There is no doubt that people love to eat. Enjoying a good meal in good company is one of life's great pleasures. However, not taking care of our diet can contribute to the development of diseases such as obesity and diabetes. That is why beneficial foods have emerged to replace those that harm us, such as monk fruit sweeteners.
Replacing foods and beverages that are high in calories and added sugars with ones with less sugar is an excellent option to reduce excess calorie intake. In turn, this can help reduce the risk of obesity and related chronic diseases.
This group of low-calorie sweeteners are used in foods and beverages as a way to reduce the intake of added sugars and, at the same time, provide the satisfaction of enjoying something sweet.
What are Monk Fruit Sweeteners?
Monk fruit, also known as Io han guo or Siraitia grosvenorii , is a small round fruit native to southern China. It has been used for centuries in Eastern medicine to treat colds and promote digestion. And now it is also used to sweeten foods and beverages.
Monk fruit sweeteners are made by removing the seeds and skin from the fruit, crushing the fruit, and collecting the juice. The fruit extract, or juice, contains zero calories per serving. The FDA permits the use of monk fruit sweeteners in foods and beverages.
What gives the monk fruit its sweet taste?
The compounds that give sweetness to ripe monk fruit are called mogrosides. These consist of a main structure called mogrol with attached glucose or glycoside units.
Mogrosides are not absorbed in the upper gastrointestinal tract and do not contribute calories to our diet. When they reach the colon, the gut microbes separate the glucose molecules and use them for energy. Mogrol and some metabolites are mainly excreted from the gastrointestinal tract, while minor amounts are absorbed into the bloodstream and excreted in the urine.
200 times sweeter than traditional sugar
Monk fruit sweeteners are 150-200 times sweeter than sugar and add sweetness to foods and beverages without adding calories. Monk fruit sweeteners are used in beverages and foods such as soft drinks, juices, dairy products, desserts, sweets, and condiments.
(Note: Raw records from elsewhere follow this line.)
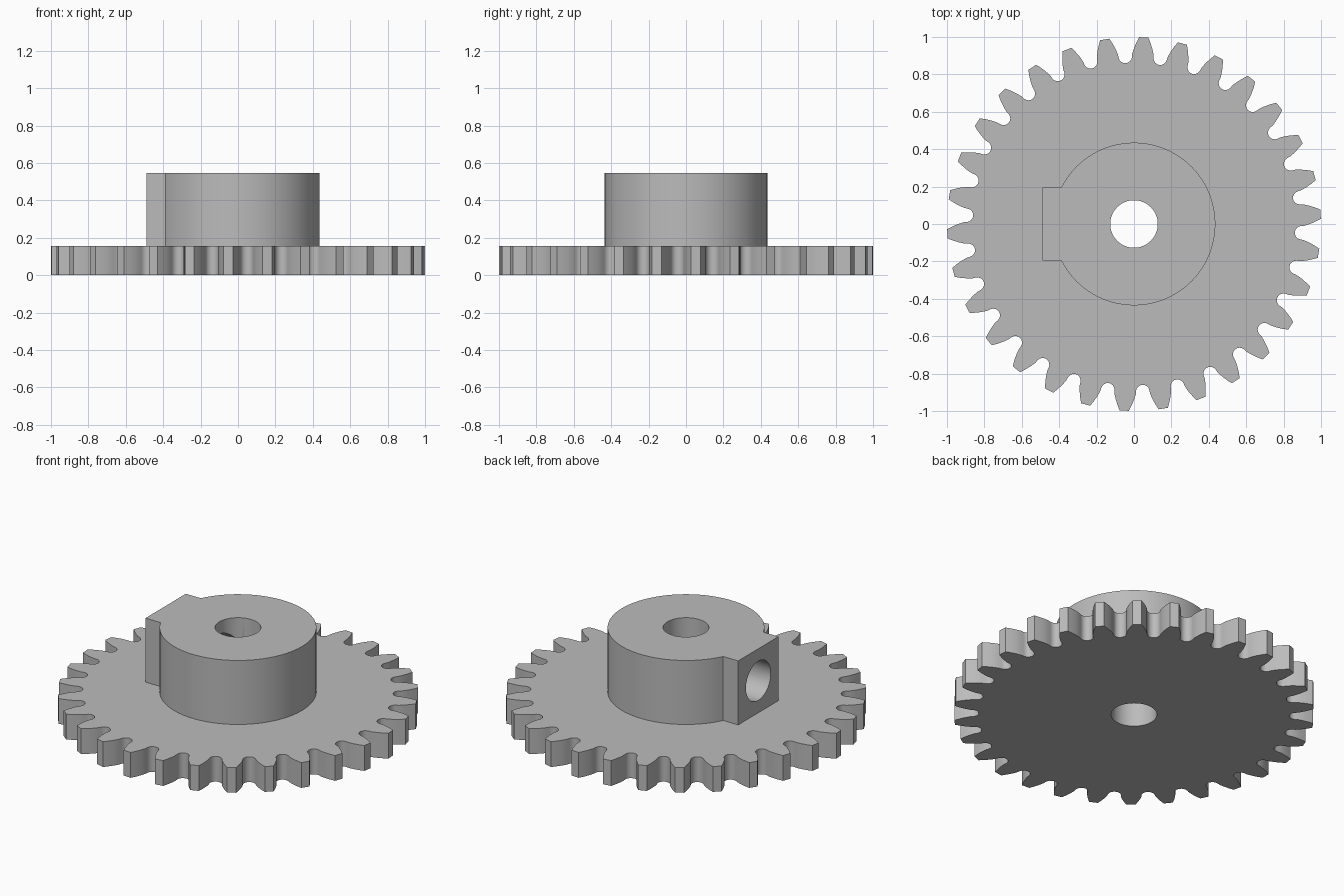
import bpy, bmesh
from math import sin, cos, pi, radians, asin
from mathutils import Vector, Matrix

cube = bpy.data.objects.get("Cube")
if cube:
    bpy.data.objects.remove(cube, do_unlink=True)

TEETH = 30
PLATE_TOP, HUB_TOP = 0.155, 0.547
HUB_R, BORE_R = 0.435, 0.127
BOSS_X, BOSS_Y = -0.49, 0.195
SCREW_R, SCREW_Z = 0.12, 0.351

grey = bpy.data.materials.new("plain grey")
grey.diffuse_color = (0.5, 0.5, 0.5, 1)
grey.use_nodes = True
grey.node_tree.nodes["Principled BSDF"].inputs["Base Color"].default_value = (0.5, 0.5, 0.5, 1)


def make_object(name, bm):
    bmesh.ops.recalc_face_normals(bm, faces=bm.faces)
    mesh = bpy.data.meshes.new(name)
    bm.to_mesh(mesh)
    bm.free()
    mesh.materials.append(grey)
    obj = bpy.data.objects.new(name, mesh)
    bpy.context.collection.objects.link(obj)
    return obj


def extrude_outline(name, outline, z0, z1):
    bm = bmesh.new()
    face = bm.faces.new([bm.verts.new((x, y, z0)) for x, y in outline])
    out = bmesh.ops.extrude_face_region(bm, geom=[face])
    top = [v for v in out["geom"] if isinstance(v, bmesh.types.BMVert)]
    bmesh.ops.translate(bm, verts=top, vec=(0, 0, z1 - z0))
    return make_object(name, bm)


def cutter(name, radius, length, matrix):
    bm = bmesh.new()
    bmesh.ops.create_cone(bm, cap_ends=True, segments=64, radius1=radius,
                          radius2=radius, depth=length, matrix=matrix)
    obj = make_object(name, bm)
    obj.hide_render = True
    return obj


def cut(obj, tools):
    for tool in tools:
        mod = obj.modifiers.new("cut", "BOOLEAN")
        mod.operation = "DIFFERENCE"
        mod.solver = "EXACT"
        mod.object = tool
    bpy.context.view_layer.update()
    graph = bpy.context.evaluated_depsgraph_get()
    mesh = bpy.data.meshes.new_from_object(obj.evaluated_get(graph))
    obj.modifiers.clear()
    obj.data = mesh


# Toothed plate: one tooth flank and one round root, repeated around the rim
flank = [(0.91, 0.057), (0.94, 0.049), (0.97, 0.038), (0.999, 0.025)]
root_centre, root_r = 0.897, 0.036
half_pitch = pi / TEETH
tooth = [Vector((r, -w)) for r, w in flank] + [Vector((r, w)) for r, w in reversed(flank)]
root = [Vector((root_centre + root_r * cos(a), root_r * sin(a)))
        for a in [radians(285 - 30 * i) for i in range(6)]]
root = [Vector((root_centre - root_r * cos(a), root_r * sin(a)))
        for a in [radians(-80 + 20 * i) for i in range(9)]]
rim = []
for i in range(TEETH):
    angle = radians(3) + 2 * half_pitch * i
    rim += [Matrix.Rotation(angle, 2) @ p for p in tooth]
    rim += [Matrix.Rotation(angle + half_pitch, 2) @ p for p in root]
plate = extrude_outline("toothed_plate", rim, 0, PLATE_TOP)

# Hub: round collar with a square boss on one side
a0 = asin(BOSS_Y / HUB_R)
steps = 84
collar = [(BOSS_X, BOSS_Y), (BOSS_X, -BOSS_Y)]
for i in range(steps + 1):
    a = -pi + a0 + (2 * pi - 2 * a0) * i / steps
    collar.append((HUB_R * cos(a), HUB_R * sin(a)))
hub = extrude_outline("hub_with_boss", collar, PLATE_TOP, HUB_TOP)

# Centre bore and sideways screw hole
bore = cutter("bore_cutter", BORE_R, 2, Matrix.Identity(4))
screw = cutter("screw_cutter", SCREW_R, 0.7,
               Matrix.Translation((-0.35, 0, SCREW_Z)) @ Matrix.Rotation(pi / 2, 4, "Y"))
cut(plate, [bore])
cut(hub, [bore, screw])
for tool in (bore, screw):
    bpy.data.objects.remove(tool, do_unlink=True)

# Smooth curved walls, keep edges crisp
for obj in (plate, hub):
    bpy.ops.object.select_all(action="DESELECT")
    obj.select_set(True)
    bpy.context.view_layer.objects.active = obj
    bpy.ops.object.shade_smooth_by_angle(angle=radians(30))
Like all low calorie or no calorie sweeteners, only very small amounts of monk fruit sweetener are needed to achieve the same sweetness of sugar. To facilitate measuring and pouring, they are typically mixed with approved common food ingredients. This is why a packet of sweeteners made from monk fruit looks the same in quantity as a packet of table sugar, for example.
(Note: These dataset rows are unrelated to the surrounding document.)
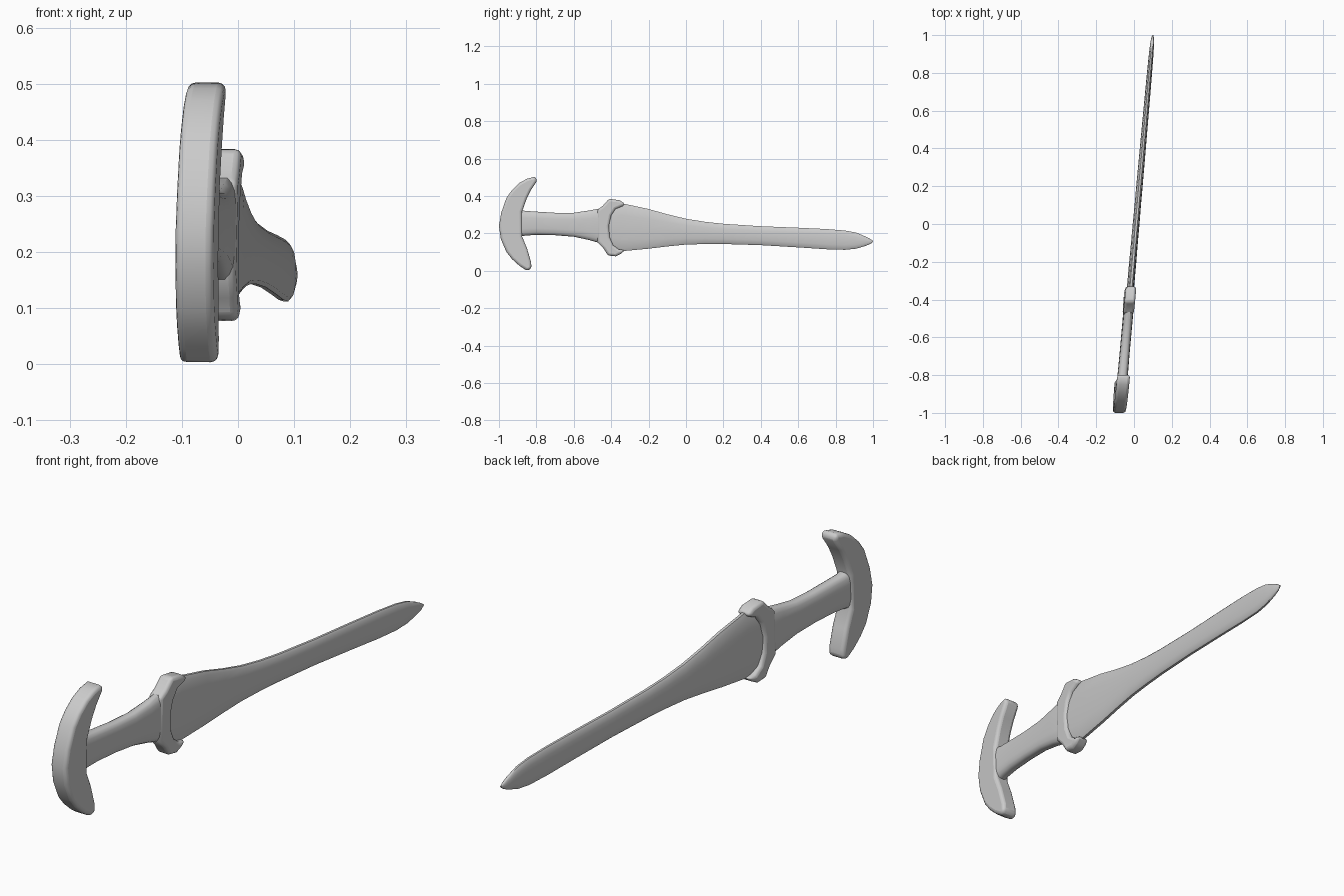
import bpy, bmesh, math

steel = bpy.data.materials.new("grey")
steel.diffuse_color = (0.6, 0.6, 0.6, 1)


def lean(y, z):
    # sideways offset of the weapon's mid plane, which is slightly turned
    return 0.012 + 0.09 * y + 0.022 * (z - 0.25)


def finish(name, bm):
    bmesh.ops.recalc_face_normals(bm, faces=bm.faces)
    mesh = bpy.data.meshes.new(name)
    bm.to_mesh(mesh)
    bm.free()
    mesh.materials.append(steel)
    ob = bpy.data.objects.new(name, mesh)
    bpy.context.collection.objects.link(ob)
    return ob


def smooth(ob, angle):
    bpy.ops.object.select_all(action='DESELECT')
    ob.select_set(True)
    bpy.context.view_layer.objects.active = ob
    bpy.ops.object.shade_smooth_by_angle(angle=math.radians(angle))


def plate(name, outline, half, bevel):
    # side outline (y, z) thickened along x, with rounded rims
    bm = bmesh.new()
    sides = [[bm.verts.new((lean(y, z) + s * half, y, z)) for y, z in outline]
             for s in (-1, 1)]
    n = len(outline)
    for side in sides:
        bm.faces.new(side)
    for i in range(n):
        j = (i + 1) % n
        bm.faces.new((sides[0][i], sides[0][j], sides[1][j], sides[1][i]))
    ob = finish(name, bm)
    mod = ob.modifiers.new("round", 'BEVEL')
    mod.width, mod.segments, mod.limit_method = bevel, 3, 'ANGLE'
    mod.angle_limit = math.radians(48)
    smooth(ob, 50)
    return ob


def loft(name, stations, ring):
    # stations: (y, low z, high z, half thickness); ring: (height share, thickness share)
    bm = bmesh.new()
    rings = []
    for y, lo, hi, half in stations:
        rings.append([bm.verts.new((lean(y, lo + t * (hi - lo)) + w * half, y,
                                    lo + t * (hi - lo))) for t, w in ring])
    n = len(ring)
    for a, b in zip(rings, rings[1:]):
        for i in range(n):
            j = (i + 1) % n
            bm.faces.new((a[i], a[j], b[j], b[i]))
    bm.faces.new(rings[0])
    bm.faces.new(rings[-1])
    ob = finish(name, bm)
    smooth(ob, 40)
    return ob


def ring_from(half_ring):
    return half_ring + [(t, -w) for t, w in reversed(half_ring)]


# leaf blade with a soft central ridge
loft("blade", [
    (-0.43, 0.13, 0.34, 0.019), (-0.34, 0.105, 0.36, 0.019), (-0.2, 0.118, 0.33, 0.019),
    (-0.1, 0.13, 0.302, 0.018), (0, 0.14, 0.278, 0.018), (0.1, 0.143, 0.262, 0.017),
    (0.2, 0.143, 0.251, 0.017), (0.4, 0.137, 0.238, 0.016), (0.6, 0.125, 0.23, 0.015),
    (0.75, 0.115, 0.223, 0.014), (0.85, 0.112, 0.215, 0.013), (0.91, 0.118, 0.204, 0.012),
    (0.96, 0.133, 0.183, 0.01), (0.985, 0.143, 0.17, 0.007), (1, 0.154, 0.16, 0.003),
], ring_from([(0, 0.3), (0.06, 0.62), (0.25, 0.85), (0.5, 1), (0.75, 0.85),
              (0.94, 0.62), (1, 0.3)]))

# grip, flaring toward the guard
loft("grip", [
    (-0.9, 0.18, 0.33, 0.029), (-0.86, 0.188, 0.32, 0.028), (-0.8, 0.192, 0.316, 0.027),
    (-0.7, 0.19, 0.31, 0.026), (-0.6, 0.182, 0.31, 0.026), (-0.52, 0.165, 0.322, 0.026),
    (-0.45, 0.145, 0.335, 0.026), (-0.425, 0.145, 0.335, 0.024),
], ring_from([(0, 0.35), (0.04, 0.65), (0.12, 0.88), (0.28, 1), (0.72, 1),
              (0.88, 0.88), (0.96, 0.65), (1, 0.35)]))

# crescent guard hugging the root of the blade
plate("guard", [
    (-0.475, 0.325), (-0.445, 0.347), (-0.412, 0.385), (-0.355, 0.377), (-0.325, 0.357),
    (-0.34, 0.345), (-0.377, 0.33), (-0.4, 0.295), (-0.412, 0.24), (-0.408, 0.18),
    (-0.39, 0.137), (-0.36, 0.115), (-0.325, 0.11), (-0.35, 0.09), (-0.375, 0.077),
    (-0.418, 0.082), (-0.44, 0.118), (-0.475, 0.155),
], 0.028, 0.014)

# anchor-shaped pommel
plate("pommel", [
    (-0.812, 0.502), (-0.85, 0.492), (-0.89, 0.47), (-0.93, 0.432), (-0.96, 0.39),
    (-0.988, 0.31), (-1, 0.24), (-0.99, 0.17), (-0.96, 0.1), (-0.93, 0.062),
    (-0.89, 0.026), (-0.85, 0.0), (-0.826, 0.012), (-0.828, 0.045), (-0.85, 0.12),
    (-0.877, 0.185), (-0.877, 0.315), (-0.852, 0.385), (-0.83, 0.43), (-0.8, 0.475),
    (-0.797, 0.495),
], 0.034, 0.022)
Is it safe to consume monk fruit sweeteners?
Yes. Monk fruit sweeteners have been permitted as Generally Recognized as Safe (GRAS) by the FDA since 2010. GRAS is a category that requires expert consensus to approve that a food ingredient is safe for consumption.
The governments of Australia, New Zealand, China, Japan, and Canada have also concluded that monk fruit sweeteners are safe for the general population. Including children, people with diabetes, and pregnant or breastfeeding women.
An acceptable daily intake (ADI) for monk fruit sweeteners has not yet been established as no adverse effects have been shown. Even after having administered large amounts of monk fruit sweeteners in animal studies. The ADI generally represents an amount 100 times less than the amount of a substance that is considered safe in research studies.
Is it safe for children to consume this sweetener?
It is safe. Foods containing monk fruit sweeteners can add sweetness to a child's diet. Without contributing to the increased intake of calories, sugar or the risk of cavities. While no research has yet been published on the intake of these sweeteners in children, no negative health effects have been found in animals or adults.
As with adults, the typical intake of low-calorie sweeteners in children is considered to be within acceptable levels. However, due to limited studies in children, the American Academy of Pediatrics has no official recommendations on the intake of low-calorie sweeteners.
Can pregnant and lactating women consume monk fruit sweeteners?
If you can. While there is no published research that has examined the possible effects of monk fruit sweeteners in pregnant and lactating women, several animal studies have found no adverse effects on reproduction or development in the mother or her young.
All women should try to consume the nutrients and calories necessary for the growth of their baby during pregnancy and breastfeeding. Taking care not to exceed your needs. This may require taking into account all sources of sweeteners, be they sugar or low-calorie sweeteners.
Is it safe for those with diabetes?
Yes. Products containing sweeteners made from monk fruit provide a sweet taste. And they are often low in carbohydrates, which is important for people who must monitor their carbohydrate intake. These types of sweeteners do not increase blood sugar levels.
The American Diabetes Association Medical Standards for Diabetes Care state that:
“The use of non-nutritive sweeteners can reduce the total intake of calories and carbohydrates if they are substituted for caloric sweeteners (sugar) and without compensation for the additional calorie intake from other food sources. Non-nutritive sweeteners are generally safe to use within defined acceptable daily intake levels. "
However, people with diabetes should speak with a registered dietitian , healthcare professional, or certified diabetes expert for advice on healthy eating to improve blood sugar control.
What is the IDA?